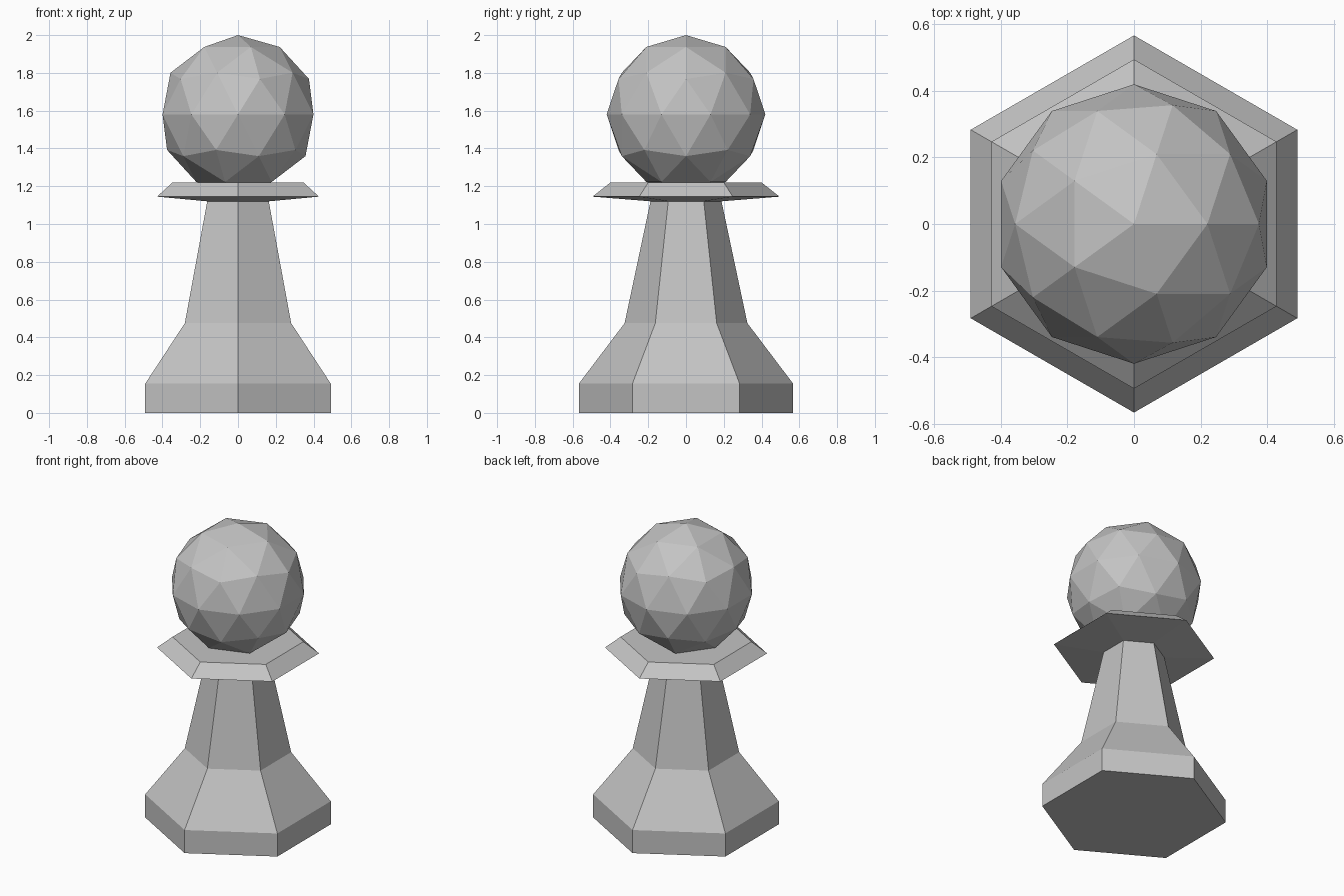
import bpy
import bmesh
from math import sin, cos, pi

if "Cube" in bpy.data.objects:
    bpy.data.objects.remove(bpy.data.objects["Cube"], do_unlink=True)

SIDES = 6

# Single flat colour
grey = bpy.data.materials.new("plain_grey")
grey.use_nodes = True
colour = (0.55, 0.55, 0.55, 1)
grey.diffuse_color = colour
grey.node_tree.nodes["Principled BSDF"].inputs["Base Color"].default_value = colour


def add_object(name, bm):
    bmesh.ops.recalc_face_normals(bm, faces=bm.faces)
    mesh = bpy.data.meshes.new(name)
    bm.to_mesh(mesh)
    bm.free()
    mesh.materials.append(grey)
    obj = bpy.data.objects.new(name, mesh)
    bpy.context.collection.objects.link(obj)
    return obj


def hex_loft(name, profile):
    """Stack hexagonal rings (corner radius, height) with capped ends."""
    bm = bmesh.new()
    rings = []
    for radius, z in profile:
        angles = [pi / 2 + 2 * pi * i / SIDES for i in range(SIDES)]
        rings.append([bm.verts.new((radius * cos(a), radius * sin(a), z)) for a in angles])
    for low, high in zip(rings, rings[1:]):
        for i in range(SIDES):
            j = (i + 1) % SIDES
            bm.faces.new((low[i], low[j], high[j], high[i]))
    bm.faces.new(rings[0])
    bm.faces.new(rings[-1])
    return add_object(name, bm)


# Foot block, flared skirt and tapering column
hex_loft("base_and_column", [(0.567, 0), (0.567, 0.155), (0.325, 0.475), (0.187, 1.125)])

# Bevelled collar with a shallow underside
hex_loft("collar", [(0.187, 1.12), (0.495, 1.145), (0.4, 1.22)])

# Faceted ball resting in the collar
ball = bmesh.new()
bmesh.ops.create_icosphere(ball, subdivisions=2, radius=0.42)
bmesh.ops.translate(ball, verts=ball.verts, vec=(0, 0, 1.58))
add_object("head_ball", ball)
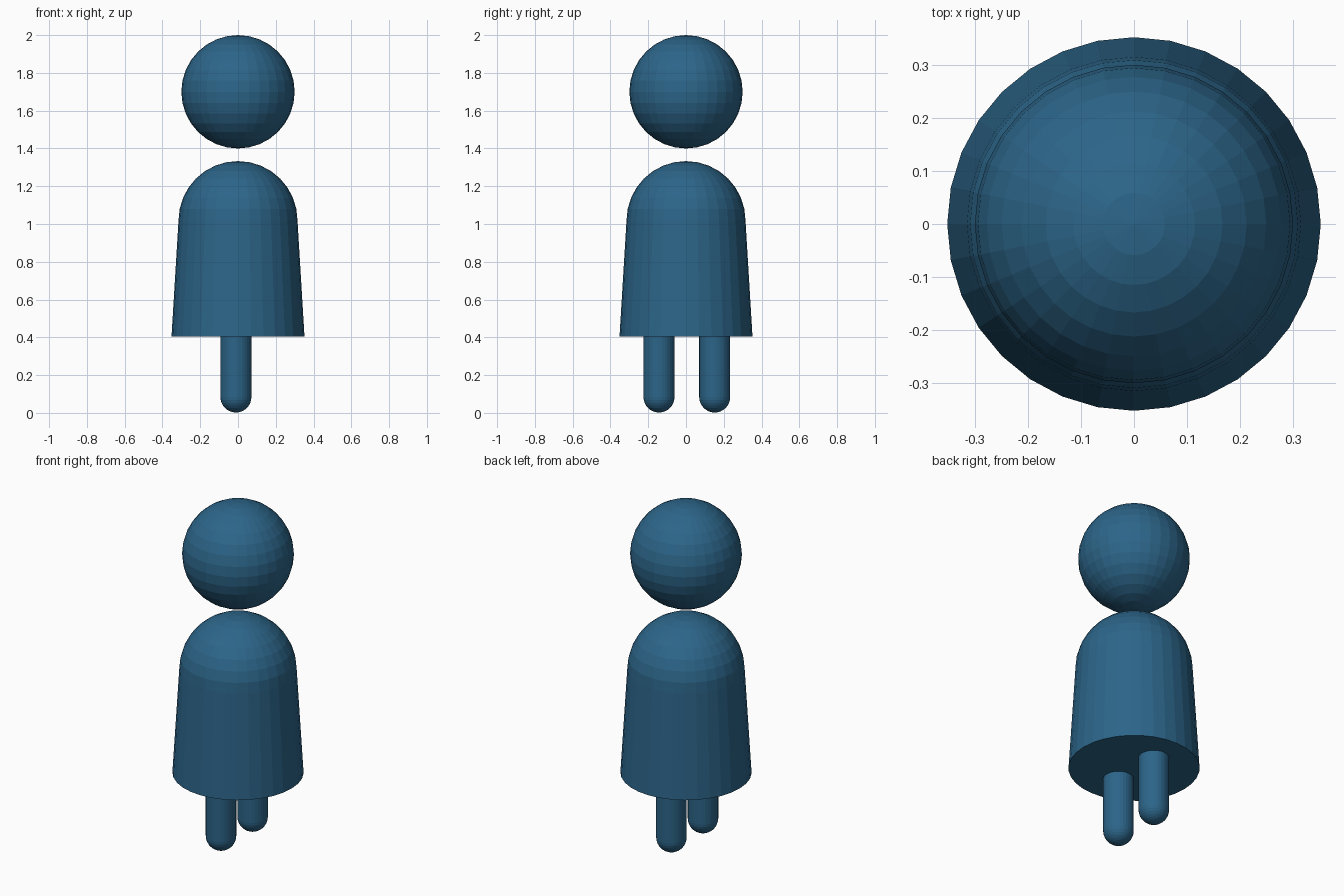
import bpy, bmesh
from math import sin, cos, pi, tau

if "Cube" in bpy.data.objects:
    bpy.data.objects.remove(bpy.data.objects["Cube"])

SIDES = 32
blue = bpy.data.materials.new("blue")
blue.diffuse_color = (0.025, 0.13, 0.25, 1)
blue.use_nodes = True
blue.node_tree.nodes["Principled BSDF"].inputs["Base Color"].default_value = blue.diffuse_color


def arc(radius, z, start, end, steps):
    """Profile points (r, z) on a circle; angle 0 is the top pole."""
    angles = [start + (end - start) * i / steps for i in range(steps + 1)]
    return [(radius * sin(a), z + radius * cos(a)) for a in angles]


def lathe(name, profile, location=(0, 0, 0)):
    """Revolve a top-to-bottom profile into a closed, flat-shaded solid."""
    bm = bmesh.new()
    rings = []
    for r, z in profile:
        if r < 1e-5:
            rings.append([bm.verts.new((0, 0, z))] * SIDES)
        else:
            rings.append([bm.verts.new((r * cos(tau * i / SIDES), r * sin(tau * i / SIDES), z))
                          for i in range(SIDES)])
    for upper, lower in zip(rings, rings[1:]):
        for i in range(SIDES):
            j = (i + 1) % SIDES
            corners = dict.fromkeys((upper[i], lower[i], lower[j], upper[j]))
            bm.faces.new(list(corners))
    # Cap open ends
    for ring in (rings[0], rings[-1]):
        if ring[0] is not ring[1]:
            bm.faces.new(ring)
    bmesh.ops.recalc_face_normals(bm, faces=bm.faces)
    mesh = bpy.data.meshes.new(name)
    bm.to_mesh(mesh)
    bm.free()
    mesh.materials.append(blue)
    obj = bpy.data.objects.new(name, mesh)
    obj.location = location
    bpy.context.collection.objects.link(obj)
    return obj


# Floating round head
lathe("head", arc(0.3, 1.7, 0, pi, 16))

# Domed body flaring to a flat base
lathe("body", arc(0.315, 1.018, 0, pi / 2, 8) + [(0.352, 0.405)])

# Peg legs with rounded feet
leg_profile = [(0.082, 0.405)] + arc(0.082, 0.084, pi / 2, pi, 8)
for side, y in (("front", -0.143), ("back", 0.152)):
    lathe(side + "_leg", leg_profile, (-0.011, y, 0))
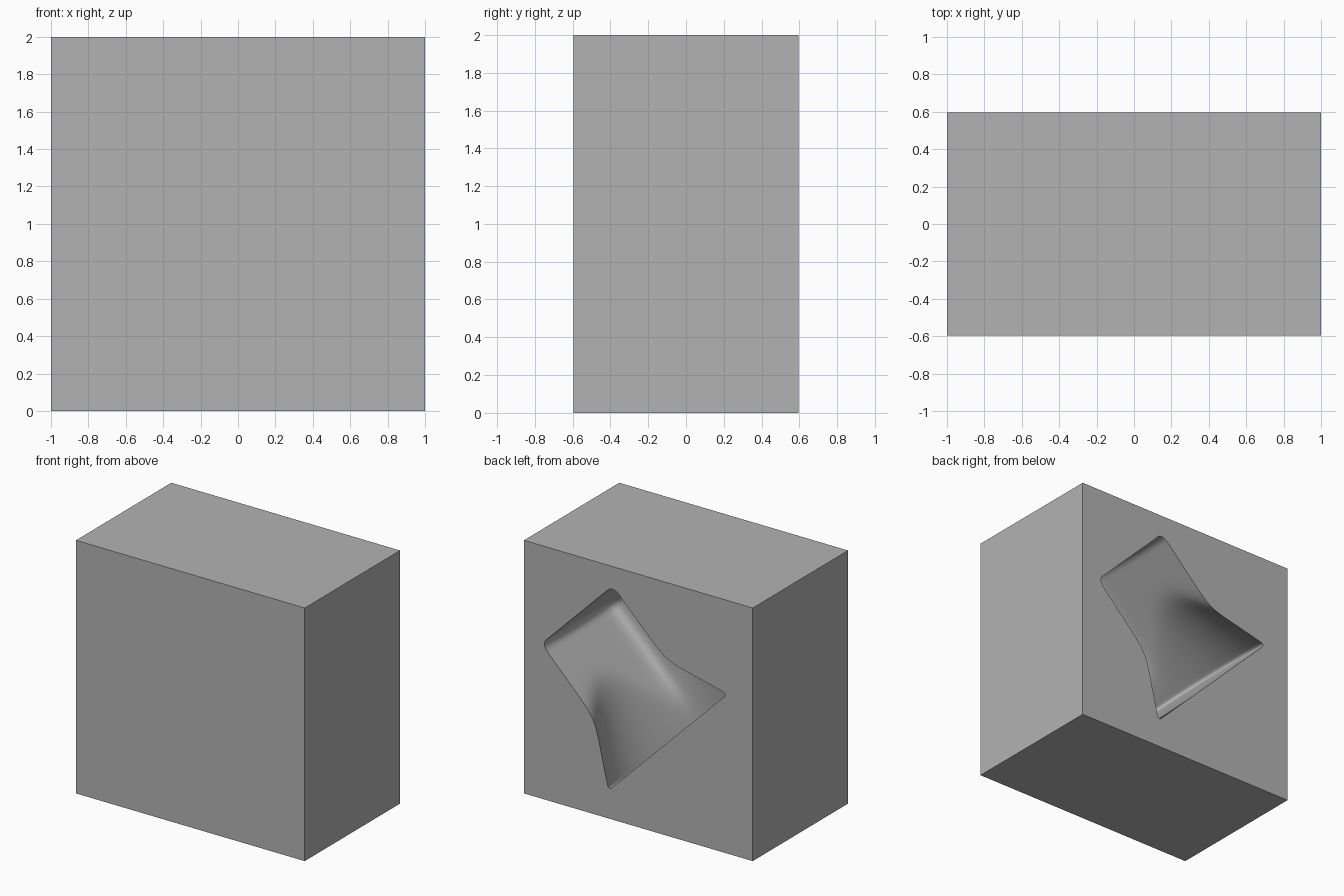
import bpy, bmesh, math
from mathutils import Vector

cube = bpy.data.objects.get("Cube")
if cube:
    bpy.data.objects.remove(cube, do_unlink=True)

HALF_DEPTH = 0.595
AXIS = Vector((0, HALF_DEPTH - 0.34, 1))      # axis of the flared pocket
ALONG = Vector((-1, 0, -1)).normalized()      # towards the flared end
ACROSS = Vector((-1, 0, 1)).normalized()
START, END = -0.757, 0.367
HALF_W, HALF_H = 0.44, 0.53
SEGMENTS = 144

grey = bpy.data.materials.new("mid_grey")
grey.use_nodes = True
colour = (0.45, 0.45, 0.45, 1)
grey.diffuse_color = colour
grey.node_tree.nodes["Principled BSDF"].inputs["Base Color"].default_value = colour


def make_object(name, bm):
    bmesh.ops.recalc_face_normals(bm, faces=bm.faces)
    mesh = bpy.data.meshes.new(name)
    bm.to_mesh(mesh)
    bm.free()
    mesh.materials.append(grey)
    obj = bpy.data.objects.new(name, mesh)
    bpy.context.collection.objects.link(obj)
    return obj


def radius(angle, s):
    """Rounded rectangular tube blended into a widening cone."""
    c, h = abs(math.cos(angle)) / HALF_W, abs(math.sin(angle)) / HALF_H
    tube = (c ** 14 + h ** 14) ** (-1 / 14)
    cone = max(0.05, 0.805 + 0.553 * (s - 0.36))
    return (tube ** 16 + cone ** 16) ** (1 / 16)


# Stations along the pocket: position and inward offset, rounded at both ends
def end_round(s, size, sign):
    steps = [math.pi / 2 * i / 6 for i in range(7)]
    return [(s + sign * size * (1 - math.cos(a)), size * (1 - math.sin(a))) for a in steps]


head = end_round(START, 0.07, 1)
tail = end_round(END, 0.035, -1)[::-1]
first, last = head[-1][0], tail[0][0]
body = [(first + (last - first) * i / 40, 0) for i in range(1, 40)]

# Pocket cutter
bm = bmesh.new()
rings = []
for s, inset in head + body + tail:
    ring = []
    for i in range(SEGMENTS):
        a = 2 * math.pi * i / SEGMENTS
        r = radius(a, s) - inset
        ring.append(bm.verts.new(AXIS + ALONG * s + ACROSS * r * math.cos(a)
                                 + Vector((0, r * math.sin(a), 0))))
    rings.append(ring)
for a, b in zip(rings, rings[1:]):
    for i in range(SEGMENTS):
        j = (i + 1) % SEGMENTS
        bm.faces.new((a[i], a[j], b[j], b[i]))
bm.faces.new(rings[0])
bm.faces.new(rings[-1])
cutter = make_object("pocket_cutter", bm)
cutter.hide_render = True

# Solid block
bm = bmesh.new()
bmesh.ops.create_cube(bm, size=2)
for v in bm.verts:
    v.co.y *= HALF_DEPTH
    v.co.z += 1
block = make_object("block", bm)

# Cut the pocket into the back of the block
cut = block.modifiers.new("pocket", 'BOOLEAN')
cut.operation = 'DIFFERENCE'
cut.solver = 'EXACT'
cut.object = cutter
bpy.ops.object.select_all(action='DESELECT')
block.select_set(True)
bpy.context.view_layer.objects.active = block
bpy.ops.object.modifier_apply(modifier=cut.name)
bpy.data.objects.remove(cutter, do_unlink=True)
bpy.ops.object.shade_smooth_by_angle(angle=math.radians(35))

**Goal of the exercise:** Check the records above and copy each line that has the string "materials".

**Task solution:**
grey = bpy.data.materials.new("plain_grey")
    mesh.materials.append(grey)
blue = bpy.data.materials.new("blue")
    mesh.materials.append(blue)
grey = bpy.data.materials.new("mid_grey")
    mesh.materials.append(grey)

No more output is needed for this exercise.